And also his family’s. ”When I work on movies, my work just appears on screen,” he explains. “So my family don’t feel it, they don’t see me in that, but when I perform in concert in front of my family here, it’s a completely different experience. It’s a very touching experience for me to see my wife becoming emotional. She used to see me perform in my college band as a drummer, and now twenty years after that she’s seeing me performing again now.”
West Side Vibe
Raman’s choice of the Reser Center reflects the prominence of Asian culture on the west side of the Tualatin Mountains, what Washington County residents might call the East Hills — Oregon’s most ethnically diverse neighborhoods, where East and South Asian faces and languages enrich hiking trails, shops, and other public spaces. Both Raman and Balu live in the diverse suburbs between Beaverton and Hillsboro, near the Intel campuses where both worked and which are part of the tech sector that attracts thousands of Asian immigrants who contribute to Oregon’s economy.
It’s also no accident that The Immigrant Story’s next major project happens in Washington County, at Hillsboro’s Walters Cultural Arts Center, which, especially in recent years, regularly programs and supports performances across the arts spectrum that reflect the area’s cultural diversity, part of the city’s broader cultural arts inclusiveness policy.
“It’s important to not only me, but to all our staff, as well as City of Hillsboro leadership, Hillsboro Parks & Recreation leadership, and our HACC board members that we represent the diversity of our community, bringing a wide range of performers, voices, and viewpoints on our stage,” Performance, Event, and Marketing Supervisor Katrina Hill told ArtsWatch. (See also Friderike Heuer’s ArtsWatch photo essay.)

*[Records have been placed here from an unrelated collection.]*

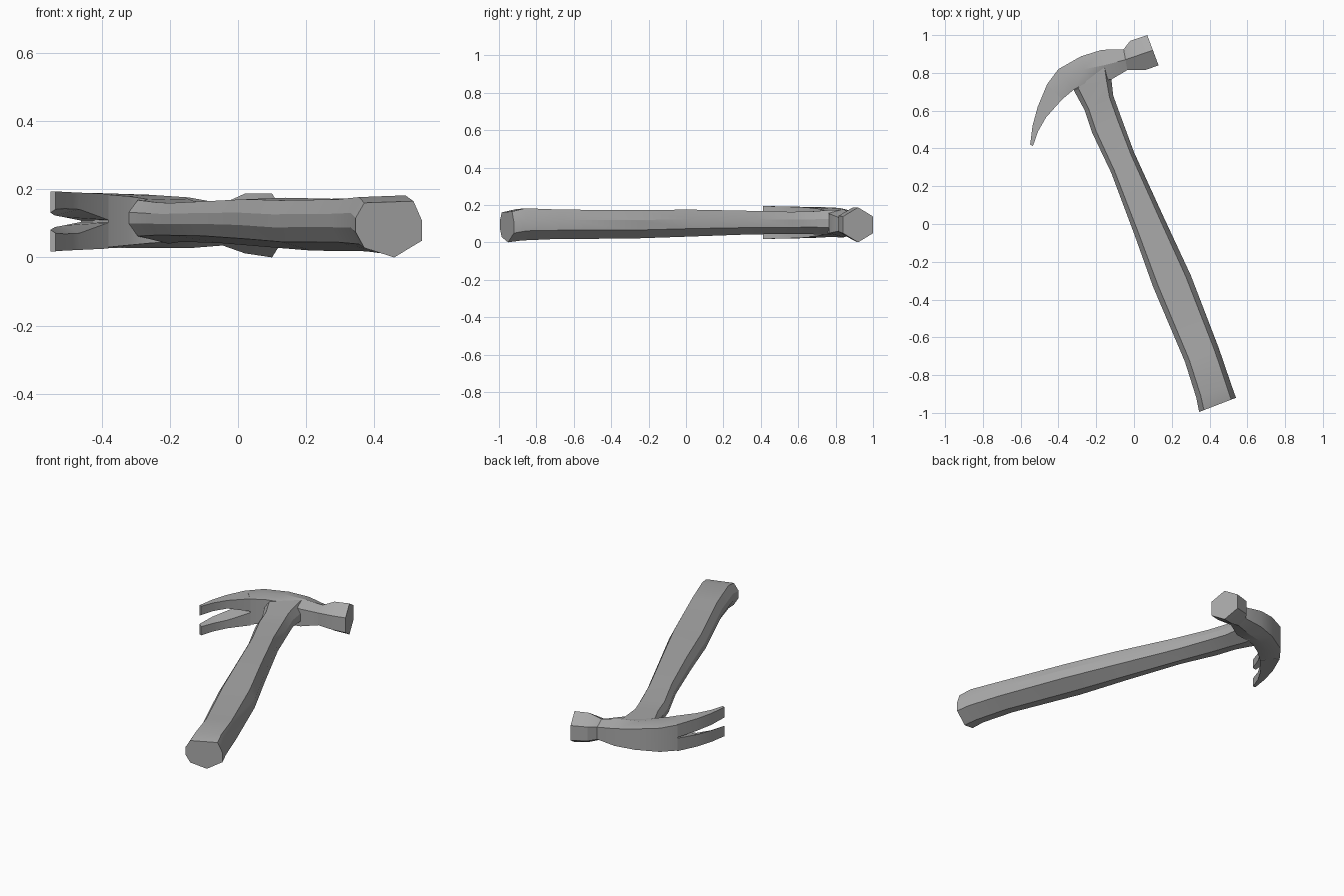
import bpy
import bmesh
import math
from mathutils import Vector

cube = bpy.data.objects.get("Cube")
if cube:
    bpy.data.objects.remove(cube, do_unlink=True)

grey = bpy.data.materials.new("plain grey")
grey.use_nodes = True
colour = (0.4, 0.4, 0.4, 1)
grey.diffuse_color = colour
grey.node_tree.nodes["Principled BSDF"].inputs["Base Color"].default_value = colour


def loft(name, rings):
    """Skin a row of equal rings and close both ends."""
    bm = bmesh.new()
    rows = [[bm.verts.new(p) for p in ring] for ring in rings]
    count = len(rows[0])
    for a, b in zip(rows, rows[1:]):
        for i in range(count):
            j = (i + 1) % count
            bm.faces.new((a[i], a[j], b[j], b[i]))
    bm.faces.new(rows[0])
    bm.faces.new(rows[-1])
    bmesh.ops.recalc_face_normals(bm, faces=bm.faces)
    mesh = bpy.data.meshes.new(name)
    bm.to_mesh(mesh)
    bm.free()
    mesh.materials.append(grey)
    obj = bpy.data.objects.new(name, mesh)
    bpy.context.collection.objects.link(obj)
    bpy.ops.object.select_all(action='DESELECT')
    obj.select_set(True)
    bpy.context.view_layer.objects.active = obj
    bpy.ops.object.shade_smooth_by_angle(angle=math.radians(25))
    return obj


def section(p, q, low, high, profile):
    """Place a unit profile across the line p-q, between two heights."""
    p, q = Vector(p), Vector(q)
    ring = []
    for across, up in profile:
        point = p.lerp(q, across)
        ring.append((point.x, point.y, low + (high - low) * up))
    return ring


def six_sided(bevel):
    return [(0, bevel), (0, 1 - bevel), (.5, 1),
            (1, 1 - bevel), (1, bevel), (.5, 0)]


# Handle: left edge, right edge, bottom and top height
grip = [(.13, .97), (.87, 1), (1, .65), (1, .3), (.58, 0), (.13, .17), (0, .45), (0, .7)]
handle = [
    ((.345, -.995), (.54, -.92), 0, .165),
    ((.33, -.92), (.515, -.85), .01, .182),
    ((.27, -.73), (.45, -.66), .018, .175),
    ((.10, -.33), (.30, -.27), .02, .172),
    ((0, -.05), (.16, .03), .03, .175),
    ((-.12, .27), (.0, .38), .042, .168),
    ((-.22, .48), (-.07, .57), .045, .163),
    ((-.26, .60), (-.11, .68), .045, .165),
    ((-.32, .71), (-.12, .77), .04, .172),
    ((-.28, .83), (-.14, .85), .04, .175),
]
loft("handle", [section(*s, grip) for s in handle])

# Head from striking face through neck to the root of the claw
head = [
    ((.07, 1.0), (.13, .84), 0, .187, .26),
    ((-.02, .97), (.06, .815), .012, .187, .26),
    ((-.055, .925), (-.035, .815), .035, .158, .2),
    ((-.17, .922), (-.12, .765), .027, .176, .15),
    ((-.28, .888), (-.25, .75), .027, .184, .1),
    ((-.40, .82), (-.32, .71), .028, .187, .05),
    ((-.46, .74), (-.38, .66), .025, .189, .03),
]
loft("head", [section(p, q, low, high, six_sided(b)) for p, q, low, high, b in head])

# Claw prongs, mirrored about the middle height; the slot widens inward
middle = .106
prong = [
    ((-.46, .74), (-.38, .66), .080, .002, .004),
    ((-.51, .62), (-.465, .565), .084, .012, .035),
    ((-.537, .52), (-.508, .49), .086, .017, .037),
    ((-.55, .42), (-.535, .413), .088, .025, .035),
]
for side, name in ((1, "upper_claw_prong"), (-1, "lower_claw_prong")):
    rings = []
    for p, q, edge, slot_out, slot_in in prong:
        rings.append([(*p, middle + side * edge), (*q, middle + side * edge),
                      (*q, middle + side * slot_in), (*p, middle + side * slot_out)])
    loft(name, rings)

Running June 6-24, To Bear Witness, a collection of photographs and accompanying profiles, illuminates the stories of Oregon immigrants who escaped hardship and danger in their original homes and then contributed mightily to ours — and now theirs, too — here in Oregon. (Read Beth Sorenson’s ArtsWatch story.) Along with the portraits and stories created by The Immigrant Story, the exhibition also includes images from Portland photographer Jim Lommasson’s exhibition What We Carried, which depicts objects that survivors managed to bring with them on their risky journeys, and then the participants responded with handwritten testimonies, in words and images. Hillsboro Public Arts Supervisor Karl LeClair also hopes to include in-person engagement opportunities, a question-and-answer session, and maybe even a film screening as part of the exhibition.
After that, TIS’s next I Am An American live event hits Portland Center Stage September 22. (Check the site for free ticket info, because they go fast.) Preparations are already underway, to help the next set of storytellers counter fear with stories, ignorance with understanding.
The Immigrant Story presents I Am An American Live at 7 p.m. Saturday, April 15, at Patricia Reser Center for the Arts, 12625 SW Crescent St. Beaverton. The show is sold out, but the website offers plenty of opportunities to enjoy, volunteer for, and contribute to The Immigrant Story. Information on the Walters Center’s To Bear Witness exhibit will soon be available at the Hillsboro arts website.